Projects (current and recently finalized)

Infrastructure and techniques

The Gut-Liver Immunopharmacology unit makes use of in vitro and in vivo models to mimic human disease as closely as possible. To validate and extrapolate our results to the clinic, we make use of human samples through collaboration with the Hepatology Research Unit (dpt. Internal Medicine and Pediatrics).

 In vitro assays:

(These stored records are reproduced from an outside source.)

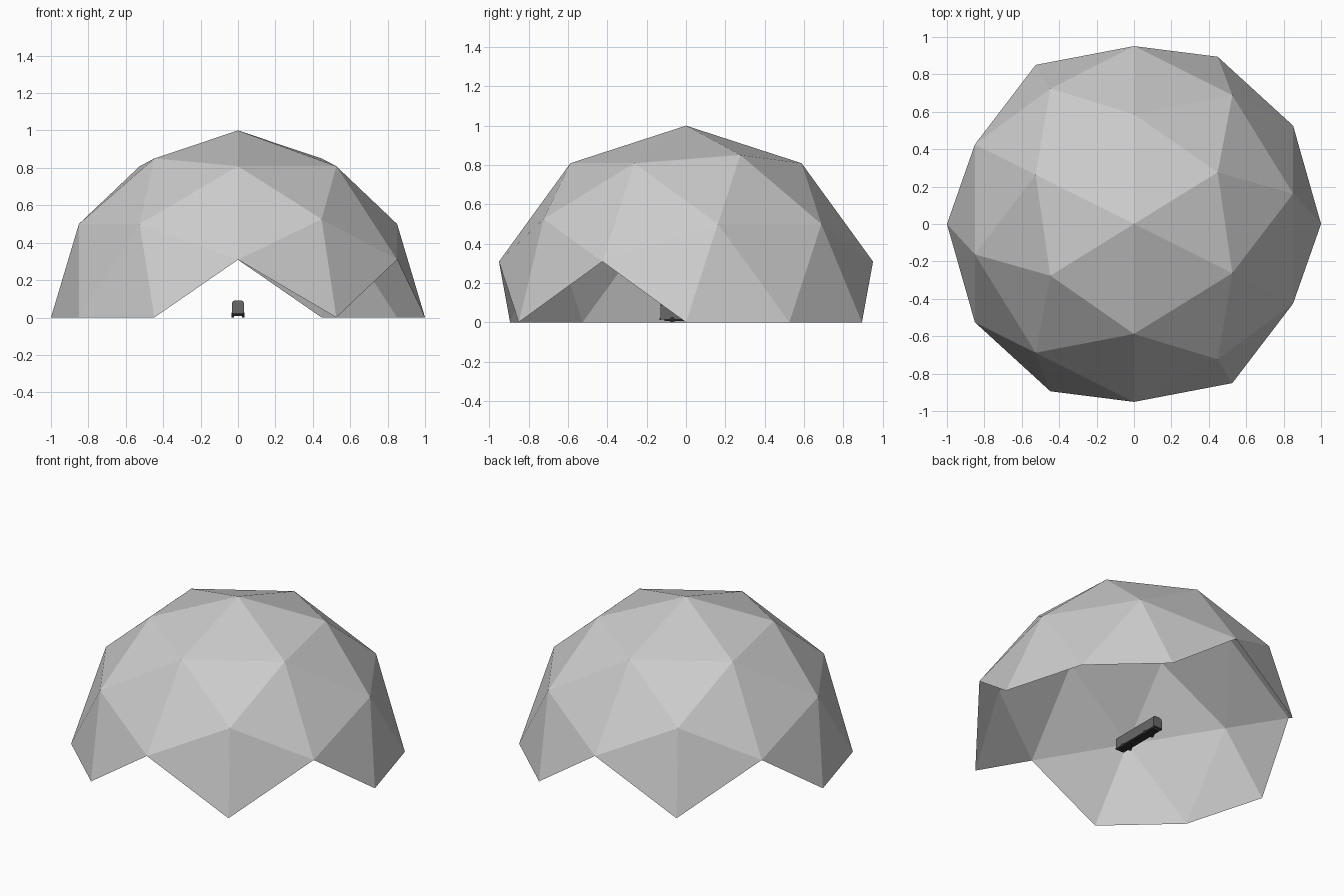
import bpy, bmesh, math
from itertools import product
from mathutils import Matrix, Vector

if "Cube" in bpy.data.objects:
    bpy.data.objects.remove(bpy.data.objects["Cube"])


def material(name, value):
    m = bpy.data.materials.new(name)
    m.diffuse_color = (value, value, value, 1)
    m.use_nodes = True
    m.node_tree.nodes["Principled BSDF"].inputs["Base Color"].default_value = m.diffuse_color
    return m


PANEL = material("pale_grey_panel", 0.60)
PAINT = material("dark_grey_paint", 0.14)
RUBBER = material("black_rubber", 0.03)


def add_object(name, bm, mat):
    me = bpy.data.meshes.new(name)
    bm.to_mesh(me)
    bm.free()
    me.materials.append(mat)
    ob = bpy.data.objects.new(name, me)
    bpy.context.collection.objects.link(ob)
    return ob


def box(name, lo, hi, mat):
    bm = bmesh.new()
    bmesh.ops.create_cube(bm, size=1)
    lo, hi = Vector(lo), Vector(hi)
    bmesh.ops.scale(bm, vec=hi - lo, verts=bm.verts)
    bmesh.ops.translate(bm, vec=(lo + hi) / 2, verts=bm.verts)
    return add_object(name, bm, mat)


# Geodesic dome: hull of icosahedron corners and projected edge midpoints,
# turned to stand on a two-fold axis, keeping only panels above the ground
phi = (1 + math.sqrt(5)) / 2
points = set()
for base in ((1, 0, phi), (1, 0, 0), (phi, 1 / phi, 1)):
    for s in product((1, -1), repeat=3):
        p = [b * k + 0.0 for b, k in zip(base, s)]
        for r in range(3):
            points.add(tuple(p[r:] + p[:r]))
bm = bmesh.new()
for p in points:
    bm.verts.new(Vector(p).normalized())
bmesh.ops.convex_hull(bm, input=list(bm.verts))
bmesh.ops.rotate(bm, verts=bm.verts, cent=(0, 0, 0),
                 matrix=Matrix.Rotation(math.atan2(1, phi), 3, 'Z'))
bmesh.ops.delete(bm, geom=[v for v in bm.verts if v.co.z < -0.001], context='VERTS')
add_object("dome", bm, PANEL)

# Bus body: cross-section with rounded roof corners, run along y
W, Y0, Y1 = 0.033, -0.13, 0.22
half = [(W, 0.015), (W, 0.072), (0.029, 0.086), (0.018, 0.092)]
section = half + [(-x, z) for x, z in reversed(half)]
bm = bmesh.new()
face = bm.faces.new([bm.verts.new((x, Y0, z)) for x, z in section])
new = bmesh.ops.extrude_face_region(bm, geom=[face])["geom"]
bmesh.ops.translate(bm, vec=(0, Y1 - Y0, 0),
                    verts=[v for v in new if isinstance(v, bmesh.types.BMVert)])
bmesh.ops.recalc_face_normals(bm, faces=bm.faces)
add_object("bus_body", bm, PAINT)

# Underbody and bumpers
box("bus_underbody", (-0.025, -0.11, 0.008), (0.025, 0.20, 0.016), RUBBER)
box("front_bumper", (-0.031, Y0 - 0.004, 0.013), (0.031, Y0 + 0.002, 0.023), RUBBER)
box("rear_bumper", (-0.031, Y1 - 0.002, 0.013), (0.031, Y1 + 0.004, 0.023), RUBBER)

# Wheels
for label, y in (("front", -0.07), ("rear", 0.135)):
    for side, x in (("left", -0.028), ("right", 0.028)):
        bm = bmesh.new()
        bmesh.ops.create_cone(bm, cap_ends=True, segments=12, radius1=0.014,
                              radius2=0.014, depth=0.012,
                              matrix=Matrix.Translation((x, y, 0.014))
                              @ Matrix.Rotation(math.pi / 2, 4, 'Y'))
        add_object(f"{label}_{side}_wheel", bm, RUBBER)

  • Commercial cell lines:
    • Human hepatoma cell lines: HepG2, PLC, Hep3b, SNU423
    • Mouse hepatoma cell lines: HEPA1-6, BWTG3
    • Human macrophage cell line: THP-1
    • Mouse macrophage cell line: RAW264-7
    • Mouse endothelial cell line: MS1
  • Mouse bone-marrow derived macrophages
  • Co-culture systems

 In vivo mouse models:

  • Acetaminophen-induced liver injury
  • Non-alcoholic fatty liver disease
  • Alcoholic fatty liver disease
  • Cholestatic liver disease
  • Liver fibrosis/cirrhosis
  • Hepatocellular carcinoma
  • Postoperative ileus
  • Intestinal barrier disruption
  • Colitis

 Routine techniques to evaluate liver and gut pathology:

  • qRT-PCR
  • Luminex
  • Western blotting
  • Immunohistopathology (for liver and intestinal diseases)
  • Immunohistochemistry
  • Flow cytometry and FACS
  • Isometric smooth muscle activity
  • Gastrointestinal transit (fluorescence via Genosmart camera)
  • 3H-acetylcholine release (scintillation counting)


  • Coordinator : Prof. Dr. Lindsey Devisscher   |   Prof. Dr. Romain Lefebvre - emeritus
  • Doctoral researchers : Sanne Van Campenhout | Jonas Van Dingenen | Kevin De Muynck | Bart Vanderborght
  • Lab technicians (Industrial engineer biochemistry) : Inge Van Colen | Els Van Deynse


Prof. Dr. Lindsey Devisscher, DVM, PhD
Gut-Liver Immunopharmacology unit
Dpt. Basic and Applied Medical Sciences
Ghent University, CAMPUS UZ
Corneel Heymanslaan 10, building B, Entrance 36
B-9000 Ghent